And this is a dangerous path to start heading down. Because then I question *everything*. Is this some sort of cosmic karma? Did I do something so awful that God or some higher power decided to punish me in the most cruel way possible: by forcing me to watch my child struggle?
As a side note, don't think I take JT for granted for one second. He (and his sister) are the absolute light of my life. I am so incredibly thankful to have happy, healthy children.
I have met some wonderful people, people who have loved (and do love) my son for everything he is. But I've also begun to see the incredibly cruel people who just don't care, who judge and who show obvious disdain.
I often try to shut these thoughts out... thinking (as pointed out in this amazing Hopeful Parents post) that maybe if I didn't say them out loud made them less true somehow.
But right now, I'm sad. And my reality is different than most others.
My son is going into special education. And I have to start looking into trusts for adults with disabilities, just in case he needs it later.
This is just as difficult to me as the diagnosis was. You always hold out hope, that somehow things will be different than you know they are.
There are so many good things that are going on (for one, his teacher said academically he's mastered Kindergarten, so he doesn't even need it for that)... but I just can't see them through the tears at this point.

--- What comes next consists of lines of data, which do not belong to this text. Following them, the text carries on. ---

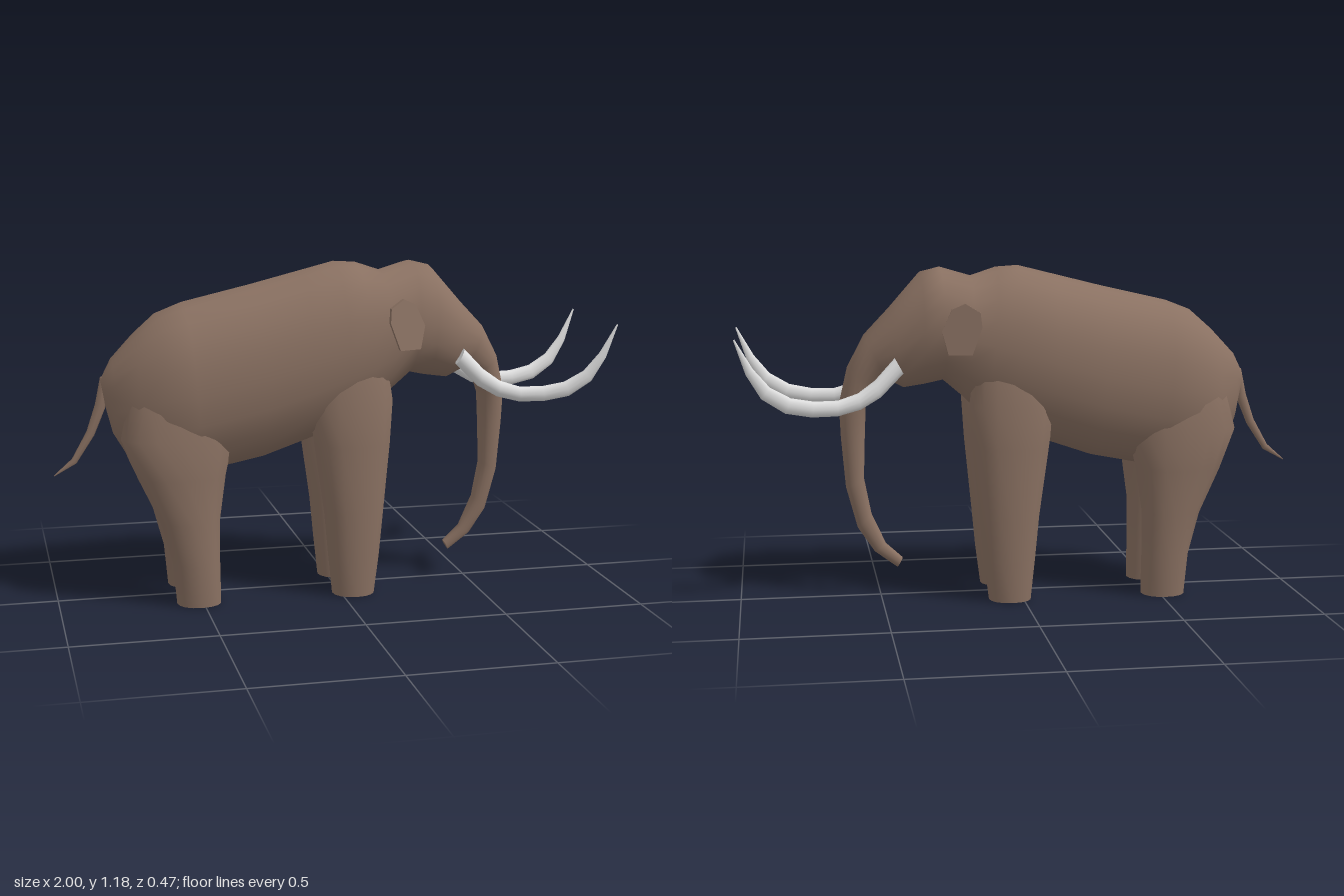
import * as THREE from 'three';

const hide = new THREE.MeshStandardMaterial({ color: 0x8a7162 });
hide.name = 'brown hide';
const ivory = new THREE.MeshStandardMaterial({ color: 0xdedede });
ivory.name = 'ivory';

// Skin through oval rings: [upper x, upper y, lower x, lower y, half width, centre z].
// squareness below 1 makes the ovals boxier. Both ends are closed with flat caps.
function loft(rings, sides = 16, squareness = 1) {
  const pos = [], index = [];
  const bend = (t) => Math.sign(t) * Math.abs(t) ** squareness;
  const addRing = ([ax, ay, bx, by, w, z = 0]) => {
    for (let i = 0; i < sides; i++) {
      const a = (i / sides) * Math.PI * 2;
      const c = bend(Math.cos(a)), s = bend(Math.sin(a));
      pos.push((ax + bx) / 2 + c * (ax - bx) / 2, (ay + by) / 2 + c * (ay - by) / 2, z + s * w);
    }
  };
  rings.forEach(addRing);
  for (let r = 0; r < rings.length - 1; r++) {
    for (let i = 0; i < sides; i++) {
      const a = r * sides + i, b = r * sides + (i + 1) % sides;
      index.push(a, b, a + sides, b, b + sides, a + sides);
    }
  }
  for (const [ring, isStart] of [[rings[0], true], [rings[rings.length - 1], false]]) {
    const first = pos.length / 3;
    addRing(ring);
    for (let i = 1; i < sides - 1; i++) {
      if (isStart) index.push(first, first + i + 1, first + i);
      else index.push(first, first + i, first + i + 1);
    }
  }
  const g = new THREE.BufferGeometry();
  g.setAttribute('position', new THREE.Float32BufferAttribute(pos, 3));
  g.setIndex(index);
  g.computeVertexNormals();
  return g;
}

// Leg rings from top to bottom: [height, back x, front x, inner z, outer z]
function leg(rows, side) {
  return loft(rows.map(([y, x0, x1, z0, z1]) =>
    [x1, y, x0, y, (z1 - z0) / 2, side * (z0 + z1) / 2]), 16, 0.92);
}

// Small ear, flaring away from the head towards its rear and lower edge
function ear(side) {
  const outline = [[0.27, 0.89], [0.29, 0.97], [0.255, 1.045], [0.21, 1.065],
    [0.16, 1.035], [0.155, 0.985], [0.19, 0.89]];
  const shape = new THREE.Shape(outline.map(([x, y]) => new THREE.Vector2(x, y)));
  const g = new THREE.ExtrudeGeometry(shape, { depth: 0.022, bevelEnabled: false });
  const p = g.attributes.position;
  for (let i = 0; i < p.count; i++) {
    const out = 0.162 + 0.32 * (0.28 - p.getX(i)) + 0.16 * (1.06 - p.getY(i));
    p.setZ(i, p.getZ(i) - 0.011 + side * out);
  }
  g.computeVertexNormals();
  return g;
}

export function createModel() {
  const model = new THREE.Group();
  model.name = 'mammoth';
  const add = (name, geometry, material = hide) => {
    const mesh = new THREE.Mesh(geometry, material);
    mesh.name = name;
    model.add(mesh);
  };

  // Rump, back, shoulder hump, domed head and trunk in one skin
  add('bodyHeadAndTrunk', loft([
    [-0.83, 0.79, -0.815, 0.70, 0.03],
    [-0.79, 0.865, -0.79, 0.60, 0.095],
    [-0.71, 0.95, -0.72, 0.48, 0.165],
    [-0.63, 1.02, -0.62, 0.46, 0.21],
    [-0.54, 1.055, -0.50, 0.45, 0.235],
    [-0.30, 1.11, -0.27, 0.495, 0.235],
    [-0.12, 1.155, -0.11, 0.55, 0.235],
    [0.00, 1.185, 0.03, 0.60, 0.222],
    [0.08, 1.18, 0.13, 0.65, 0.21],
    [0.17, 1.15, 0.20, 0.72, 0.195],
    [0.28, 1.182, 0.27, 0.78, 0.185],
    [0.35, 1.165, 0.34, 0.765, 0.17],
    [0.46, 1.04, 0.41, 0.755, 0.137],
    [0.55, 0.945, 0.47, 0.785, 0.098],
    [0.61, 0.83, 0.52, 0.765, 0.075],
    [0.64, 0.70, 0.545, 0.69, 0.058],
    [0.635, 0.58, 0.55, 0.58, 0.047],
    [0.62, 0.40, 0.555, 0.43, 0.038],
    [0.58, 0.25, 0.53, 0.30, 0.03],
    [0.52, 0.16, 0.48, 0.19, 0.022],
    [0.44, 0.10, 0.42, 0.135, 0.017],
  ], 20, 0.92));

  // Thin tail curving out behind
  add('tail', loft([
    [-0.80, 0.80, -0.83, 0.80, 0.014],
    [-0.815, 0.69, -0.85, 0.705, 0.013],
    [-0.855, 0.595, -0.882, 0.61, 0.011],
    [-0.92, 0.497, -0.935, 0.515, 0.008],
    [-0.999, 0.454, -1.0, 0.457, 0.001],
  ].map(([ax, ay, bx, by, w]) => [ax, ay, bx, by, w]), 8));

  for (const side of [1, -1]) {
    const name = side > 0 ? 'Near' : 'Far';

    add('frontLeg' + name, leg([
      [0.85, -0.08, 0.17, 0.04, 0.19],
      [0.70, -0.115, 0.19, 0.03, 0.218],
      [0.55, -0.095, 0.18, 0.03, 0.217],
      [0.30, -0.06, 0.155, 0.04, 0.21],
      [0.14, -0.045, 0.14, 0.045, 0.203],
      [0, -0.03, 0.122, 0.05, 0.195],
    ], side));

    add('hindLeg' + name, leg([
      [0.76, -0.74, -0.38, 0.02, 0.19],
      [0.60, -0.775, -0.38, 0.015, 0.222],
      [0.46, -0.72, -0.412, 0.025, 0.217],
      [0.30, -0.645, -0.435, 0.038, 0.21],
      [0.15, -0.605, -0.437, 0.045, 0.205],
      [0, -0.592, -0.435, 0.05, 0.195],
    ], side));

    add('ear' + name, ear(side));

    // Tusk sweeping forward, up and slightly outward
    add('tusk' + name, loft([
      [0.45, 0.875, 0.42, 0.82, 0.024],
      [0.52, 0.80, 0.50, 0.74, 0.025],
      [0.58, 0.757, 0.57, 0.70, 0.024],
      [0.65, 0.735, 0.65, 0.68, 0.022],
      [0.73, 0.735, 0.74, 0.68, 0.02],
      [0.81, 0.75, 0.83, 0.697, 0.017],
      [0.88, 0.79, 0.91, 0.75, 0.013],
      [0.935, 0.855, 0.96, 0.835, 0.009],
      [0.994, 0.957, 0.999, 0.955, 0.002],
    ].map((r) => [...r, side * (0.128 + 0.155 * (r[0] - 0.43))]), 12), ivory);
  }
  return model;
}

Soon, I'll get over it, just like I get over everything else. But right now, I feel justified in being depressed about this whole thing. About life, how unfair it is and my baby.